Goal of the exercise:
Leave every picture out, then reproduce the rest of the listing exactly.

Records provided:
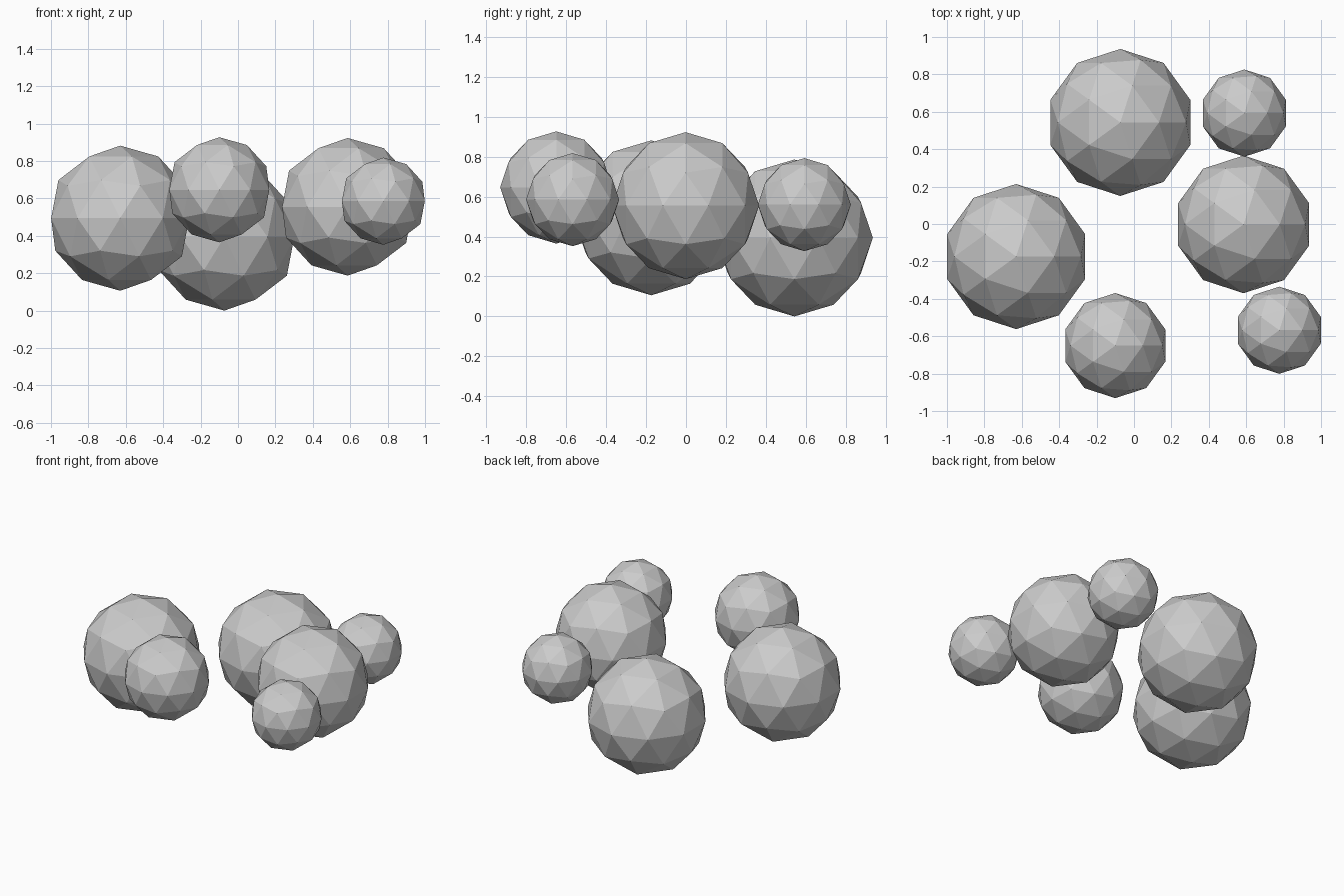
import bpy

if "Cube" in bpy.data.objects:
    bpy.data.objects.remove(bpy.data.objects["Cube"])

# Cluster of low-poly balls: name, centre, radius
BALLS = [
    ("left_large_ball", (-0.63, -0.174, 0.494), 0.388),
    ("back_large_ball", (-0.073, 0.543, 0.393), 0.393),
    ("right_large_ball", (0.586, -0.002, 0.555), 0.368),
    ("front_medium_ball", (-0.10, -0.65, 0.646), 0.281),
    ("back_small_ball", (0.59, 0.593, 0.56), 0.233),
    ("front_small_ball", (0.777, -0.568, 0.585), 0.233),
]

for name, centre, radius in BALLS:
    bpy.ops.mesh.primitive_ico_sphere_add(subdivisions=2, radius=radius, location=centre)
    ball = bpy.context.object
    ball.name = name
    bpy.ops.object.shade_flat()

Exercise solution:
import bpy

if "Cube" in bpy.data.objects:
    bpy.data.objects.remove(bpy.data.objects["Cube"])

# Cluster of low-poly balls: name, centre, radius
BALLS = [
    ("left_large_ball", (-0.63, -0.174, 0.494), 0.388),
    ("back_large_ball", (-0.073, 0.543, 0.393), 0.393),
    ("right_large_ball", (0.586, -0.002, 0.555), 0.368),
    ("front_medium_ball", (-0.10, -0.65, 0.646), 0.281),
    ("back_small_ball", (0.59, 0.593, 0.56), 0.233),
    ("front_small_ball", (0.777, -0.568, 0.585), 0.233),
]

for name, centre, radius in BALLS:
    bpy.ops.mesh.primitive_ico_sphere_add(subdivisions=2, radius=radius, location=centre)
    ball = bpy.context.object
    ball.name = name
    bpy.ops.object.shade_flat()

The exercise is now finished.